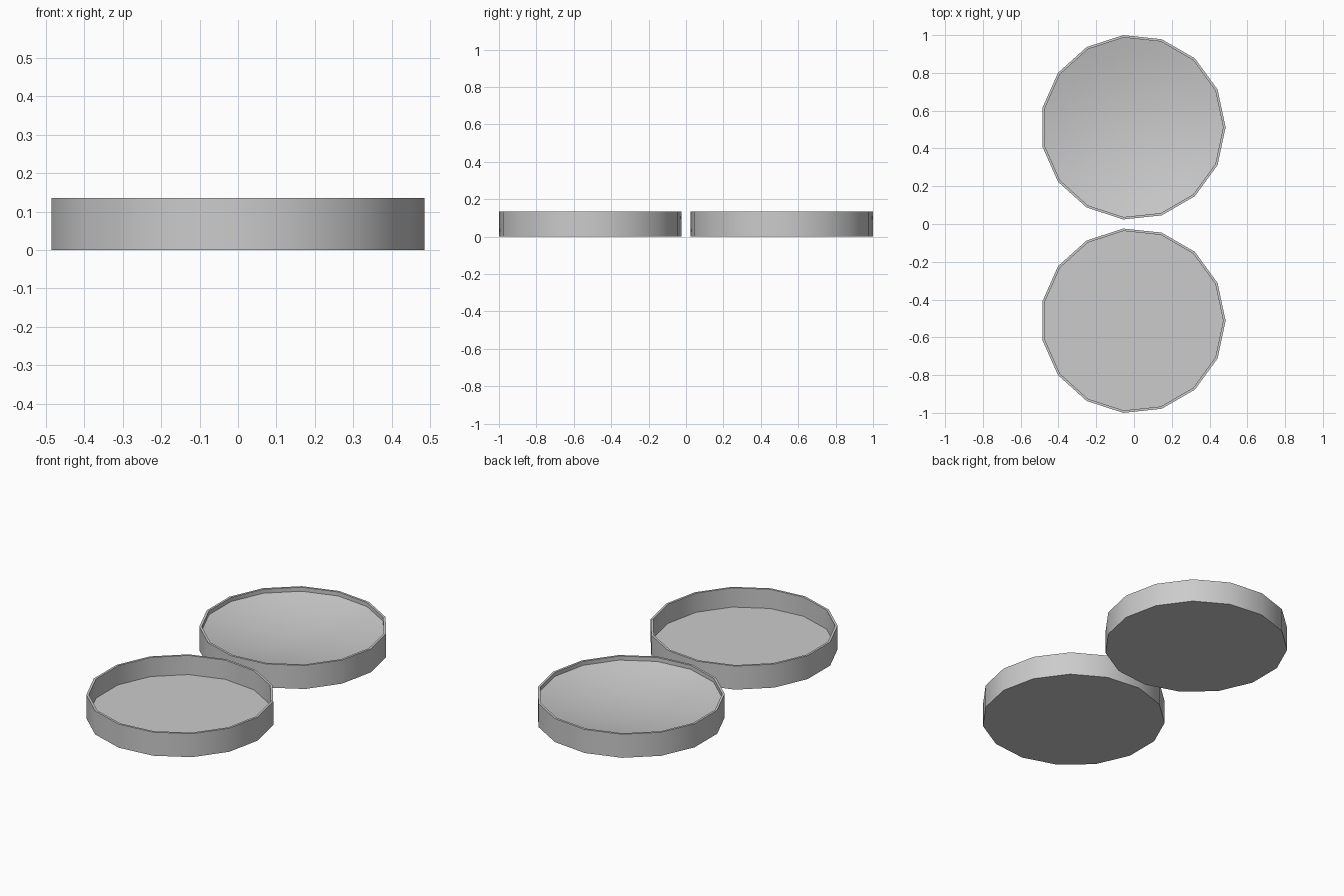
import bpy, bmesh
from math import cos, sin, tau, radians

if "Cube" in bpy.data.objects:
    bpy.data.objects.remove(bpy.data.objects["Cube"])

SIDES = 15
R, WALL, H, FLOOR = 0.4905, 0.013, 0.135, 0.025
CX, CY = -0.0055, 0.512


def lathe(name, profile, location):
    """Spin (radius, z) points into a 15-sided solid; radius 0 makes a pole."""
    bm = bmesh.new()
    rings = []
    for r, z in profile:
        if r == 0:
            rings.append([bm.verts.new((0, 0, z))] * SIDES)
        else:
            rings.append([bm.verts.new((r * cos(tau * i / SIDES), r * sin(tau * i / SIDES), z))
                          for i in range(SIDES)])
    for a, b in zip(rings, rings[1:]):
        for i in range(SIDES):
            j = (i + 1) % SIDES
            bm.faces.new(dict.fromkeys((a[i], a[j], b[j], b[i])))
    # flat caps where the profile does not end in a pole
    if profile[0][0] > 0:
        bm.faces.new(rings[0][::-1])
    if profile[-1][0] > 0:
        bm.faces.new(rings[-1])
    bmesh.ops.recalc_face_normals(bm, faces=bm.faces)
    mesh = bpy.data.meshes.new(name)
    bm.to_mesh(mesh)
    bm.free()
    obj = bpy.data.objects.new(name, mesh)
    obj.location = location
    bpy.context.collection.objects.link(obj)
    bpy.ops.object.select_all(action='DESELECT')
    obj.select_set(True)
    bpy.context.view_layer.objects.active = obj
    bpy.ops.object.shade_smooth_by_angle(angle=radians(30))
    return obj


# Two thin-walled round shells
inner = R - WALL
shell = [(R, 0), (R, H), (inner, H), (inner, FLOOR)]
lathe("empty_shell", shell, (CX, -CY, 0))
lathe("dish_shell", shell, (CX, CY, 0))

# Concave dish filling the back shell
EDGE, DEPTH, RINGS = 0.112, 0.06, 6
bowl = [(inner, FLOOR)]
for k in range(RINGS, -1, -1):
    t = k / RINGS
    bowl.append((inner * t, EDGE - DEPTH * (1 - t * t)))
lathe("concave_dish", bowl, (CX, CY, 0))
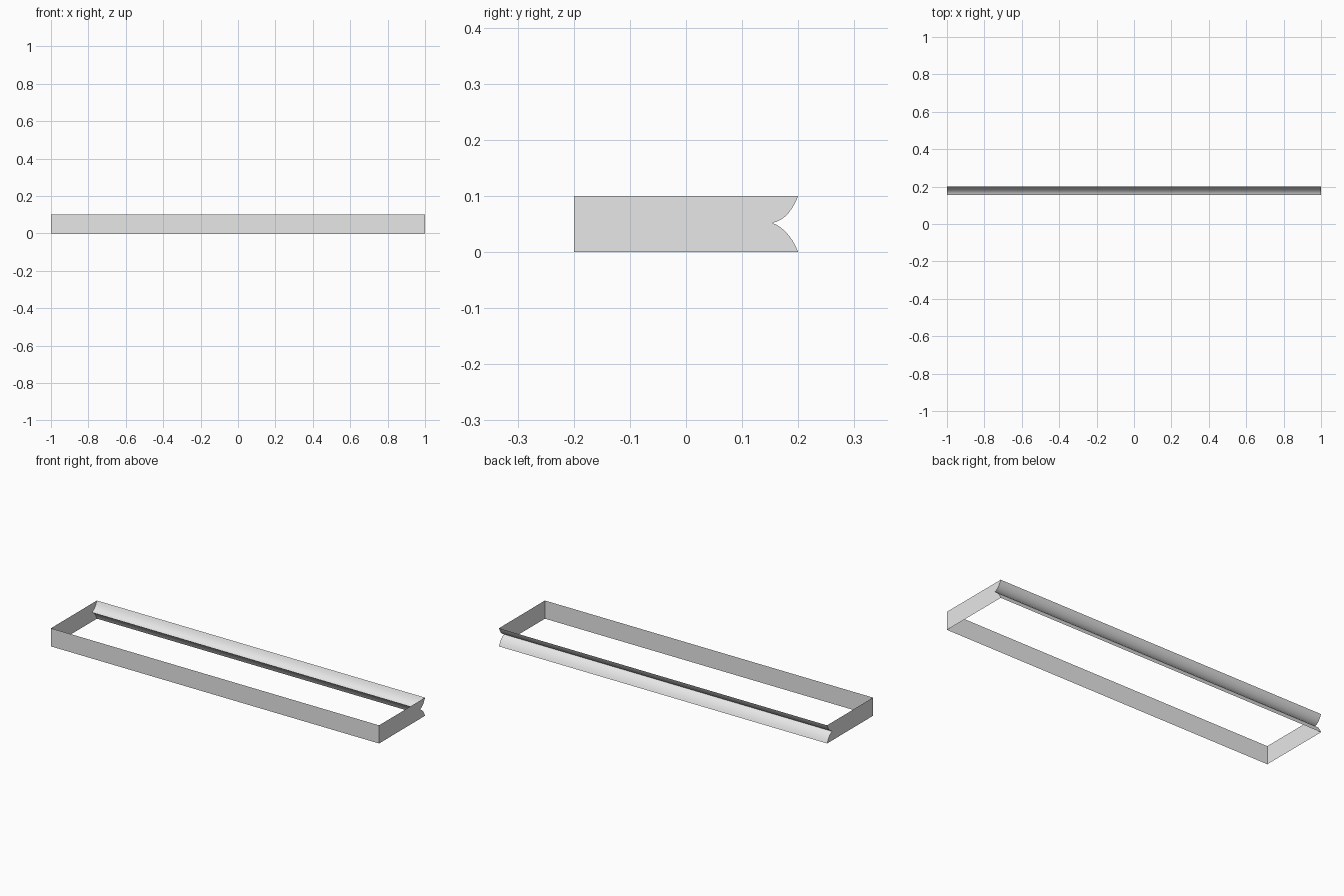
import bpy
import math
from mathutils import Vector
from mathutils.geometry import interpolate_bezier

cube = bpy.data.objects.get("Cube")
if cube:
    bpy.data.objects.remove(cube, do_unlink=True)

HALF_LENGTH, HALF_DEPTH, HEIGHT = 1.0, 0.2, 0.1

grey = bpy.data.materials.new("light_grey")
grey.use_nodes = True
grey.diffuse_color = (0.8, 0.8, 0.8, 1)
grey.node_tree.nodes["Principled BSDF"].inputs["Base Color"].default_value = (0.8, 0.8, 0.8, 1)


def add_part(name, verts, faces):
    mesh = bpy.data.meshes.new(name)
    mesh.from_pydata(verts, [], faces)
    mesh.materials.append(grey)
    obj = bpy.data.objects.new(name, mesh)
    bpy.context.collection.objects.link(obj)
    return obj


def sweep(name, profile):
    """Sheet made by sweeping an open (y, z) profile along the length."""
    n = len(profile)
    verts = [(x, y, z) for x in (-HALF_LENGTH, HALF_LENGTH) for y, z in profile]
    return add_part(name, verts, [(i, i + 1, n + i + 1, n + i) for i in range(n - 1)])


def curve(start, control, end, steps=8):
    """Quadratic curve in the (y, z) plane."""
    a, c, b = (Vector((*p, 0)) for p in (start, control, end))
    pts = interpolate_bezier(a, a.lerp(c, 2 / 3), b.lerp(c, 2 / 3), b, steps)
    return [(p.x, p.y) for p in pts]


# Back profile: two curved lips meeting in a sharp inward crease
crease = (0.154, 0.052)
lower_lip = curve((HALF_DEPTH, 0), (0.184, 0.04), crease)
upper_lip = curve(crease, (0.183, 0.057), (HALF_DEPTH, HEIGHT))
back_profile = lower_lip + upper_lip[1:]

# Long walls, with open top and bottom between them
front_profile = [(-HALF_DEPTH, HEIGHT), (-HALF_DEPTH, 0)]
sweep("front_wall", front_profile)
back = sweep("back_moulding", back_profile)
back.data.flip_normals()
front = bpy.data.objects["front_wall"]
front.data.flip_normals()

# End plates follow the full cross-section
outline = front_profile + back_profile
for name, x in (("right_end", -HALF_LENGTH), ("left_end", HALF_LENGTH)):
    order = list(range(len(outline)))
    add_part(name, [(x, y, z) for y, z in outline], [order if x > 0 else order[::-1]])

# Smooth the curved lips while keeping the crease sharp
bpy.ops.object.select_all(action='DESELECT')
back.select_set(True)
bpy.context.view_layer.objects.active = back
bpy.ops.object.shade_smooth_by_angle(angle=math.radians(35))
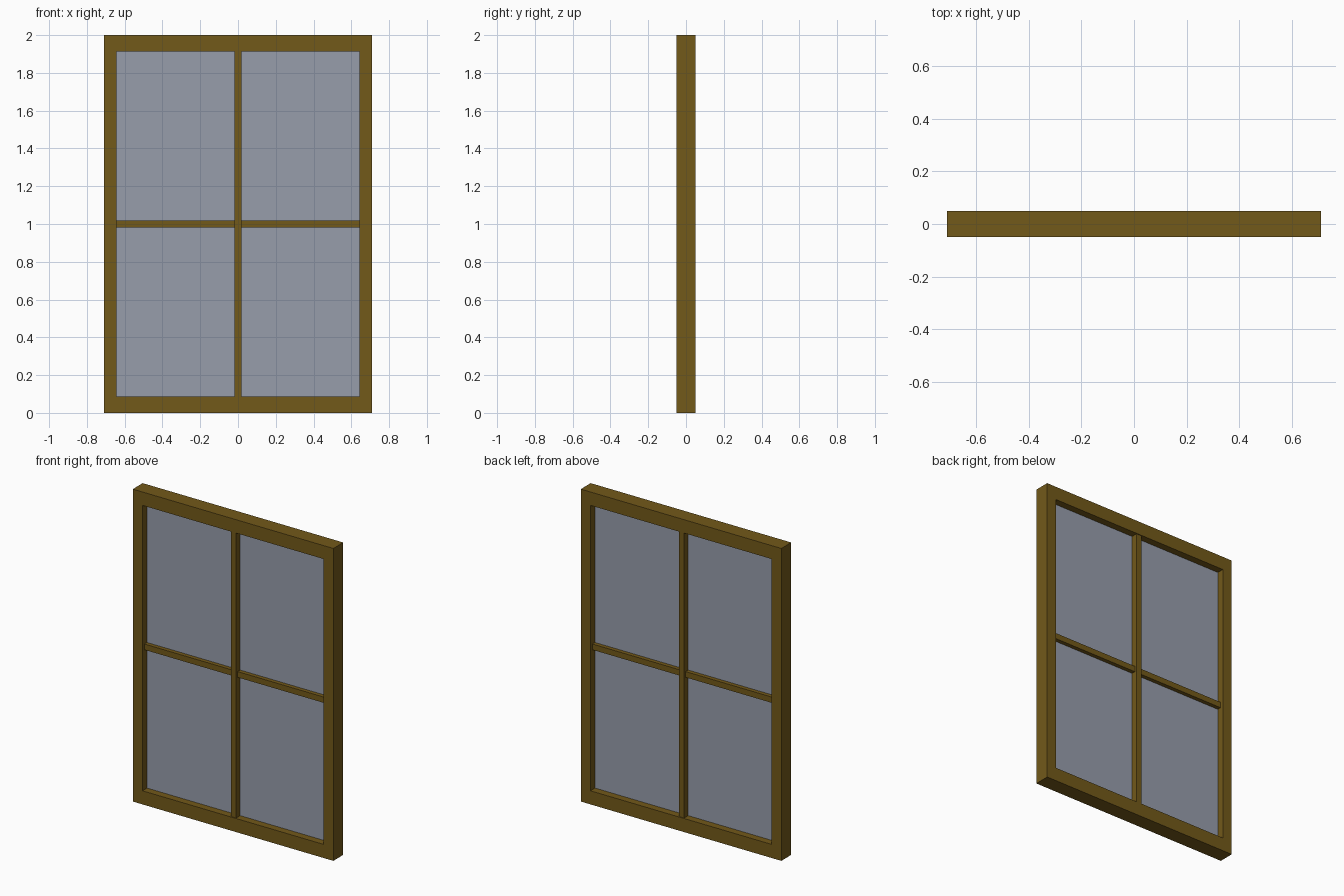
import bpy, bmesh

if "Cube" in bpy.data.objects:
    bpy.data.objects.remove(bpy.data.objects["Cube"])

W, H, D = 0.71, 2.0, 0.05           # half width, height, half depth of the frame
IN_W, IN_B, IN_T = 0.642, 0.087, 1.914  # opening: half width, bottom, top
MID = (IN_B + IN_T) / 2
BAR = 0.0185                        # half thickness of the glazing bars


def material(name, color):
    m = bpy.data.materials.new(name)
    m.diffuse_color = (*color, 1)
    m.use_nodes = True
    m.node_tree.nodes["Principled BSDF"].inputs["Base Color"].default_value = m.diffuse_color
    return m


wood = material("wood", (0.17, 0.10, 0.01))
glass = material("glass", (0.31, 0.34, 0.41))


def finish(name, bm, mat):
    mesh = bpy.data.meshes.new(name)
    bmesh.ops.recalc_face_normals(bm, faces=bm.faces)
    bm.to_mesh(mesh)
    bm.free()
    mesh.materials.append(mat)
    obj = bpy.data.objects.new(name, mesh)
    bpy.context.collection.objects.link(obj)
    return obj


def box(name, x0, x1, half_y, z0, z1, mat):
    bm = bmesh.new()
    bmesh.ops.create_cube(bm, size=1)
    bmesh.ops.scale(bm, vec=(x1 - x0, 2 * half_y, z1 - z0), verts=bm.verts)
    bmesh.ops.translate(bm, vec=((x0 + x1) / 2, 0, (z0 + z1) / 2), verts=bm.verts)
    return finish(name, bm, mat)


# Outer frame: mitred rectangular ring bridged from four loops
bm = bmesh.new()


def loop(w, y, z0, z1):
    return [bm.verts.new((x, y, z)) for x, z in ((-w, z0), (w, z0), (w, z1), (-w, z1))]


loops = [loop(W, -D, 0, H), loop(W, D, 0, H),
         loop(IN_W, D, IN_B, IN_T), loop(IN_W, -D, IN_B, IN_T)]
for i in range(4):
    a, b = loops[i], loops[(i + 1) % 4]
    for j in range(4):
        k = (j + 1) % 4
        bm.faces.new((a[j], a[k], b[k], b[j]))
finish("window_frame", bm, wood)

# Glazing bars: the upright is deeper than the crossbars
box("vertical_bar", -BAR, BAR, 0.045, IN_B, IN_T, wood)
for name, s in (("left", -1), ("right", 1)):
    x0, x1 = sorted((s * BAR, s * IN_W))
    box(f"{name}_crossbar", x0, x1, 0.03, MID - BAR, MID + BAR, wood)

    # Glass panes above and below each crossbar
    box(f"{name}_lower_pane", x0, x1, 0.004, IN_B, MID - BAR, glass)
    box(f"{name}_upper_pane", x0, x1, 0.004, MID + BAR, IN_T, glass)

####

Exact wording is required throughout: write out all the records, but no pictures.

import bpy, bmesh
from math import cos, sin, tau, radians

if "Cube" in bpy.data.objects:
    bpy.data.objects.remove(bpy.data.objects["Cube"])

SIDES = 15
R, WALL, H, FLOOR = 0.4905, 0.013, 0.135, 0.025
CX, CY = -0.0055, 0.512


def lathe(name, profile, location):
    """Spin (radius, z) points into a 15-sided solid; radius 0 makes a pole."""
    bm = bmesh.new()
    rings = []
    for r, z in profile:
        if r == 0:
            rings.append([bm.verts.new((0, 0, z))] * SIDES)
        else:
            rings.append([bm.verts.new((r * cos(tau * i / SIDES), r * sin(tau * i / SIDES), z))
                          for i in range(SIDES)])
    for a, b in zip(rings, rings[1:]):
        for i in range(SIDES):
            j = (i + 1) % SIDES
            bm.faces.new(dict.fromkeys((a[i], a[j], b[j], b[i])))
    # flat caps where the profile does not end in a pole
    if profile[0][0] > 0:
        bm.faces.new(rings[0][::-1])
    if profile[-1][0] > 0:
        bm.faces.new(rings[-1])
    bmesh.ops.recalc_face_normals(bm, faces=bm.faces)
    mesh = bpy.data.meshes.new(name)
    bm.to_mesh(mesh)
    bm.free()
    obj = bpy.data.objects.new(name, mesh)
    obj.location = location
    bpy.context.collection.objects.link(obj)
    bpy.ops.object.select_all(action='DESELECT')
    obj.select_set(True)
    bpy.context.view_layer.objects.active = obj
    bpy.ops.object.shade_smooth_by_angle(angle=radians(30))
    return obj


# Two thin-walled round shells
inner = R - WALL
shell = [(R, 0), (R, H), (inner, H), (inner, FLOOR)]
lathe("empty_shell", shell, (CX, -CY, 0))
lathe("dish_shell", shell, (CX, CY, 0))

# Concave dish filling the back shell
EDGE, DEPTH, RINGS = 0.112, 0.06, 6
bowl = [(inner, FLOOR)]
for k in range(RINGS, -1, -1):
    t = k / RINGS
    bowl.append((inner * t, EDGE - DEPTH * (1 - t * t)))
lathe("concave_dish", bowl, (CX, CY, 0))
import bpy
import math
from mathutils import Vector
from mathutils.geometry import interpolate_bezier

cube = bpy.data.objects.get("Cube")
if cube:
    bpy.data.objects.remove(cube, do_unlink=True)

HALF_LENGTH, HALF_DEPTH, HEIGHT = 1.0, 0.2, 0.1

grey = bpy.data.materials.new("light_grey")
grey.use_nodes = True
grey.diffuse_color = (0.8, 0.8, 0.8, 1)
grey.node_tree.nodes["Principled BSDF"].inputs["Base Color"].default_value = (0.8, 0.8, 0.8, 1)


def add_part(name, verts, faces):
    mesh = bpy.data.meshes.new(name)
    mesh.from_pydata(verts, [], faces)
    mesh.materials.append(grey)
    obj = bpy.data.objects.new(name, mesh)
    bpy.context.collection.objects.link(obj)
    return obj


def sweep(name, profile):
    """Sheet made by sweeping an open (y, z) profile along the length."""
    n = len(profile)
    verts = [(x, y, z) for x in (-HALF_LENGTH, HALF_LENGTH) for y, z in profile]
    return add_part(name, verts, [(i, i + 1, n + i + 1, n + i) for i in range(n - 1)])


def curve(start, control, end, steps=8):
    """Quadratic curve in the (y, z) plane."""
    a, c, b = (Vector((*p, 0)) for p in (start, control, end))
    pts = interpolate_bezier(a, a.lerp(c, 2 / 3), b.lerp(c, 2 / 3), b, steps)
    return [(p.x, p.y) for p in pts]


# Back profile: two curved lips meeting in a sharp inward crease
crease = (0.154, 0.052)
lower_lip = curve((HALF_DEPTH, 0), (0.184, 0.04), crease)
upper_lip = curve(crease, (0.183, 0.057), (HALF_DEPTH, HEIGHT))
back_profile = lower_lip + upper_lip[1:]

# Long walls, with open top and bottom between them
front_profile = [(-HALF_DEPTH, HEIGHT), (-HALF_DEPTH, 0)]
sweep("front_wall", front_profile)
back = sweep("back_moulding", back_profile)
back.data.flip_normals()
front = bpy.data.objects["front_wall"]
front.data.flip_normals()

# End plates follow the full cross-section
outline = front_profile + back_profile
for name, x in (("right_end", -HALF_LENGTH), ("left_end", HALF_LENGTH)):
    order = list(range(len(outline)))
    add_part(name, [(x, y, z) for y, z in outline], [order if x > 0 else order[::-1]])

# Smooth the curved lips while keeping the crease sharp
bpy.ops.object.select_all(action='DESELECT')
back.select_set(True)
bpy.context.view_layer.objects.active = back
bpy.ops.object.shade_smooth_by_angle(angle=math.radians(35))
import bpy, bmesh

if "Cube" in bpy.data.objects:
    bpy.data.objects.remove(bpy.data.objects["Cube"])

W, H, D = 0.71, 2.0, 0.05           # half width, height, half depth of the frame
IN_W, IN_B, IN_T = 0.642, 0.087, 1.914  # opening: half width, bottom, top
MID = (IN_B + IN_T) / 2
BAR = 0.0185                        # half thickness of the glazing bars


def material(name, color):
    m = bpy.data.materials.new(name)
    m.diffuse_color = (*color, 1)
    m.use_nodes = True
    m.node_tree.nodes["Principled BSDF"].inputs["Base Color"].default_value = m.diffuse_color
    return m


wood = material("wood", (0.17, 0.10, 0.01))
glass = material("glass", (0.31, 0.34, 0.41))


def finish(name, bm, mat):
    mesh = bpy.data.meshes.new(name)
    bmesh.ops.recalc_face_normals(bm, faces=bm.faces)
    bm.to_mesh(mesh)
    bm.free()
    mesh.materials.append(mat)
    obj = bpy.data.objects.new(name, mesh)
    bpy.context.collection.objects.link(obj)
    return obj


def box(name, x0, x1, half_y, z0, z1, mat):
    bm = bmesh.new()
    bmesh.ops.create_cube(bm, size=1)
    bmesh.ops.scale(bm, vec=(x1 - x0, 2 * half_y, z1 - z0), verts=bm.verts)
    bmesh.ops.translate(bm, vec=((x0 + x1) / 2, 0, (z0 + z1) / 2), verts=bm.verts)
    return finish(name, bm, mat)


# Outer frame: mitred rectangular ring bridged from four loops
bm = bmesh.new()


def loop(w, y, z0, z1):
    return [bm.verts.new((x, y, z)) for x, z in ((-w, z0), (w, z0), (w, z1), (-w, z1))]


loops = [loop(W, -D, 0, H), loop(W, D, 0, H),
         loop(IN_W, D, IN_B, IN_T), loop(IN_W, -D, IN_B, IN_T)]
for i in range(4):
    a, b = loops[i], loops[(i + 1) % 4]
    for j in range(4):
        k = (j + 1) % 4
        bm.faces.new((a[j], a[k], b[k], b[j]))
finish("window_frame", bm, wood)

# Glazing bars: the upright is deeper than the crossbars
box("vertical_bar", -BAR, BAR, 0.045, IN_B, IN_T, wood)
for name, s in (("left", -1), ("right", 1)):
    x0, x1 = sorted((s * BAR, s * IN_W))
    box(f"{name}_crossbar", x0, x1, 0.03, MID - BAR, MID + BAR, wood)

    # Glass panes above and below each crossbar
    box(f"{name}_lower_pane", x0, x1, 0.004, IN_B, MID - BAR, glass)
    box(f"{name}_upper_pane", x0, x1, 0.004, MID + BAR, IN_T, glass)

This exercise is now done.